Information and the Skewness of Music Sales
This paper studies the role of product discovery in the demand for recorded music. We show that releasing a new album causes a substantial and permanent increase in sales of the artist's old albums-especially if the new release is a hit. Patterns in these "backward spillovers" suggest that they result from consumers discovering the artist upon hearing the new release. To explore the implications of consumers' incomplete information, we estimate a simple, learning-based model of market demand. Our results imply that the distribution of sales is substantially more skewed than it would be if consumers were more fully informed. (c) 2009 by The University of Chicago. All rights reserved.

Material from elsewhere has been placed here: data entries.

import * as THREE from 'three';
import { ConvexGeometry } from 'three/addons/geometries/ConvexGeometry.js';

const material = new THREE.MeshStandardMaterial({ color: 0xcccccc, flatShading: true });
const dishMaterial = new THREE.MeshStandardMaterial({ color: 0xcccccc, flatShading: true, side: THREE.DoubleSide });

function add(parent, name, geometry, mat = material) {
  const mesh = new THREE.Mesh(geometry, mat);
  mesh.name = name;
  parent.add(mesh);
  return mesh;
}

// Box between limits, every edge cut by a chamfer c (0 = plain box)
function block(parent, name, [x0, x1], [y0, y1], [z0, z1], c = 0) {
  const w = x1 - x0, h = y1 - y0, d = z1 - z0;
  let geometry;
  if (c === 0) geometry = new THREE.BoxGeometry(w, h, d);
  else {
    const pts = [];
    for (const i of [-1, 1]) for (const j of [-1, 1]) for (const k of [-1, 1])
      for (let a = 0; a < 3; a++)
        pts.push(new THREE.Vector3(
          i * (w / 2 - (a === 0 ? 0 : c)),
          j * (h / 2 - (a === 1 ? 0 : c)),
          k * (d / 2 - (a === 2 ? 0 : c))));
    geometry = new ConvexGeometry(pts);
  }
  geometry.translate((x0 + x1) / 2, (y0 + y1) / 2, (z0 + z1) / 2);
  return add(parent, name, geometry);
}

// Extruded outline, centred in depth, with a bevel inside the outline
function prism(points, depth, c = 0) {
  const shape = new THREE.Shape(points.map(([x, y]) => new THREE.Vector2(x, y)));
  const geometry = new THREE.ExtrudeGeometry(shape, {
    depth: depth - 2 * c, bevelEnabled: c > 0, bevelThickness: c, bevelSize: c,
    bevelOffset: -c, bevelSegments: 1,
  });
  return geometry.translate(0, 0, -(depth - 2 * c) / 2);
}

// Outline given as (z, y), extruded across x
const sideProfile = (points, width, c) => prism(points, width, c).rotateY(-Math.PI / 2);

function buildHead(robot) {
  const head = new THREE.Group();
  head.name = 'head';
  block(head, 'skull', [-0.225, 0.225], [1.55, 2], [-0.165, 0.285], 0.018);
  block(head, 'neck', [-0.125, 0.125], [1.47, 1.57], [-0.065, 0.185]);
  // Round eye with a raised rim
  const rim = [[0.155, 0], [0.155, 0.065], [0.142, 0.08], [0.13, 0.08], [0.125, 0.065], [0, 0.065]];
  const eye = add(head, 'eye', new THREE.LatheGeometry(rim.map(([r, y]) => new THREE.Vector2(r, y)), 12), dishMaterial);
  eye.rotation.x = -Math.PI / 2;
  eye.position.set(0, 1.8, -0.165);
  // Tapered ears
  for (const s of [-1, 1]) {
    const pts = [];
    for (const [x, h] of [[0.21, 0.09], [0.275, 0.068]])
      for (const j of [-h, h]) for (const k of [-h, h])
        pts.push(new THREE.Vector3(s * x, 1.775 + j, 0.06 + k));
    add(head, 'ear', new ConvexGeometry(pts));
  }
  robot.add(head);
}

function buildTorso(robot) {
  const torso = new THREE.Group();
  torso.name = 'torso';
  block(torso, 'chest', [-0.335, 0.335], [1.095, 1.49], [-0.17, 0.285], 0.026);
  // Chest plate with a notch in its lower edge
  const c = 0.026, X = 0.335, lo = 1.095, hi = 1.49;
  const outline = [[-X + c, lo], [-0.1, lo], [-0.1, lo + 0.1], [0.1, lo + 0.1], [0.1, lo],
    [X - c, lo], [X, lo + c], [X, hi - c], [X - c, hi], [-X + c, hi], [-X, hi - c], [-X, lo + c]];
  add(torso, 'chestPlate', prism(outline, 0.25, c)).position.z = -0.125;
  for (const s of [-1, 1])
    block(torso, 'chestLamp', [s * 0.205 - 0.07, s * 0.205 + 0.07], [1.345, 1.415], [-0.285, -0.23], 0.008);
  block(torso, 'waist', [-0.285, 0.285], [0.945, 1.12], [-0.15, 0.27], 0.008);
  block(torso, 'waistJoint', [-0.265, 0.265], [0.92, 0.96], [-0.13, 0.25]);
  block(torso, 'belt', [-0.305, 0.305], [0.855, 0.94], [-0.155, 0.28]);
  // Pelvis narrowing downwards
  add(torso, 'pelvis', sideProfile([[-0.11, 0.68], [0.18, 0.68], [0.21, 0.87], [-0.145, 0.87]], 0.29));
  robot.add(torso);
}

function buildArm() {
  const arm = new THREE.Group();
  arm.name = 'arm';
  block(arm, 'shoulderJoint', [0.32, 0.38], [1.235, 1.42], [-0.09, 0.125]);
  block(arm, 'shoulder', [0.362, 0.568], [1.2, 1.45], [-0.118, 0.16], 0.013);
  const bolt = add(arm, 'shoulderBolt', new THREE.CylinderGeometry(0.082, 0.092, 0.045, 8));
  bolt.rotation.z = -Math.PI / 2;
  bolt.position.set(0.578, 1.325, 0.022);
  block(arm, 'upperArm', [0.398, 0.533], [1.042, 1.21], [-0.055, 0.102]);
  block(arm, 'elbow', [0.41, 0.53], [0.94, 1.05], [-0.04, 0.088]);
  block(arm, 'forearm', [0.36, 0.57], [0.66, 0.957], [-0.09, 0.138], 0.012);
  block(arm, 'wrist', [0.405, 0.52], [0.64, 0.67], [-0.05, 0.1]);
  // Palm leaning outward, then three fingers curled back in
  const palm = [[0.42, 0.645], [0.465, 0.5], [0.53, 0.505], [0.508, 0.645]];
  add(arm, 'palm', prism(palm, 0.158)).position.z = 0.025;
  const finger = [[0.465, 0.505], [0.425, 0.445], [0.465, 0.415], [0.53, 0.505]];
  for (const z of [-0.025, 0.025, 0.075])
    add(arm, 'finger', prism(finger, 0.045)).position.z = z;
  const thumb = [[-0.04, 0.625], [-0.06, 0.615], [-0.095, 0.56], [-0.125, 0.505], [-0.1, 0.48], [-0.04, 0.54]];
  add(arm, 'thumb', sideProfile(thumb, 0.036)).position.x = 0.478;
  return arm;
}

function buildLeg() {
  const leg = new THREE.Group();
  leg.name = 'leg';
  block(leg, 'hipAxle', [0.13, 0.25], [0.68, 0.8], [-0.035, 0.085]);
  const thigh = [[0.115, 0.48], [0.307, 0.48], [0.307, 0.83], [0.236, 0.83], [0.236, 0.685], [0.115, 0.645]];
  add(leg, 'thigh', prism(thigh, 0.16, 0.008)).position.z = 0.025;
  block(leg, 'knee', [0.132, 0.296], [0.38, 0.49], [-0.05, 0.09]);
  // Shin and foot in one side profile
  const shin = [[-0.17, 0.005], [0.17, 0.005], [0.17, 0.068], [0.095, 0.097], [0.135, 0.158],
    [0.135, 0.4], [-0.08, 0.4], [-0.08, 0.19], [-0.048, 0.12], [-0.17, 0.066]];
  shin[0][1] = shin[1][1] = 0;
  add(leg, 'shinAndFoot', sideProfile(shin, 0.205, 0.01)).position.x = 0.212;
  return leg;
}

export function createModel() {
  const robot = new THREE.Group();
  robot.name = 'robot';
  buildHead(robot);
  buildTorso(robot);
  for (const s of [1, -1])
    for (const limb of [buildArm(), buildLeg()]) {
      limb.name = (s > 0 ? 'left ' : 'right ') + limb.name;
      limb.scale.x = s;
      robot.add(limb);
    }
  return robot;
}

If you experience problems downloading a file, check if you have the proper application to view it first. In case of further problems read the IDEAS help page. Note that these files are not on the IDEAS site. Please be patient as the files may be large.
As the access to this document is restricted, you may want to look for a different version under "Related research" (further below) or search for a different version of it.

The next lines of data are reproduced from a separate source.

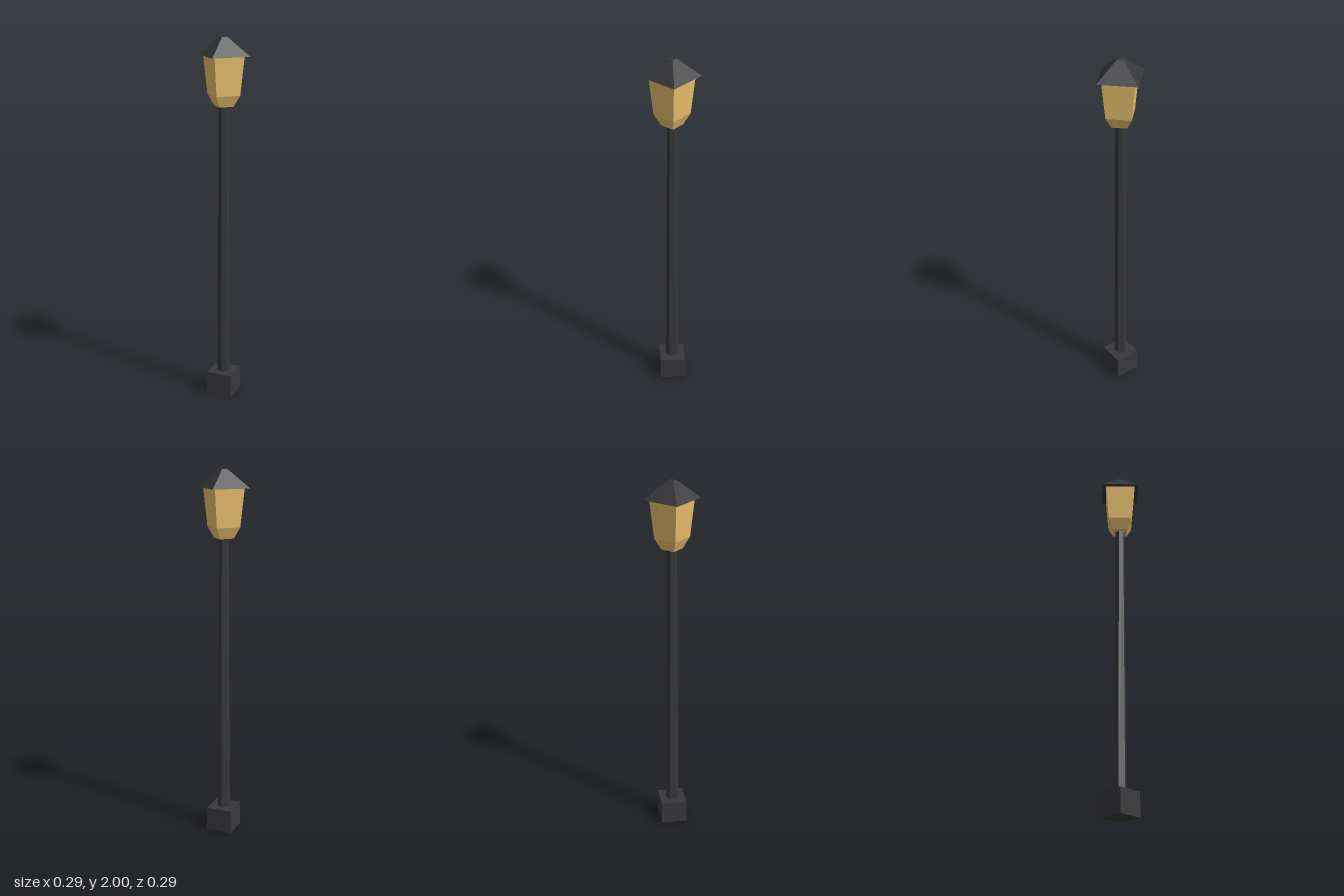
import * as THREE from 'three';

export function createModel() {
  const model = new THREE.Group();
  const iron = new THREE.MeshStandardMaterial({ color: 0x38383b, flatShading: true });
  const glass = new THREE.MeshStandardMaterial({ color: 0xe9c06c, flatShading: true });

  const add = (name, geometry, material) => {
    const mesh = new THREE.Mesh(geometry, material);
    mesh.name = name;
    model.add(mesh);
  };

  // Tapered prism between two heights, with a corner facing +z
  const taper = (name, y0, y1, r0, r1, sides, material) => {
    const geometry = new THREE.CylinderGeometry(r1, r0, y1 - y0, sides);
    geometry.translate(0, (y0 + y1) / 2, 0);
    add(name, geometry, material);
  };

  // Square foot
  const foot = new THREE.BoxGeometry(0.143, 0.132, 0.143);
  foot.translate(0, 0.066, 0);
  add('base', foot, iron);

  // Slim hexagonal post
  taper('post', 0.132, 1.645, 0.035, 0.026, 6, iron);

  // Four-sided lantern set corner-on, flaring upwards in two steps
  const profile = [[0, 1.645], [0.056, 1.645], [0.093, 1.705], [0.116, 1.905], [0, 1.905]]
    .map(([r, y]) => new THREE.Vector2(r, y));
  add('lantern', new THREE.LatheGeometry(profile, 4), glass);

  // Overhanging pyramid roof with a cut-off tip
  taper('roof', 1.906, 2, 0.147, 0.022, 4, iron);

  return model;
}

This item is featured on the following reading lists or Wikipedia pages:
- Information and the Skewness of Music Sales (JPE 2009) in ReplicationWiki
When requesting a correction, please mention this item's handle: RePEc:ucp:jpolec:v:117:y:2009:i:2:p:324-369. See general information about how to correct material in RePEc.
For technical questions regarding this item, or to correct its authors, title, abstract, bibliographic or download information, contact: (Journals Division)
If references are entirely missing, you can add them using this form.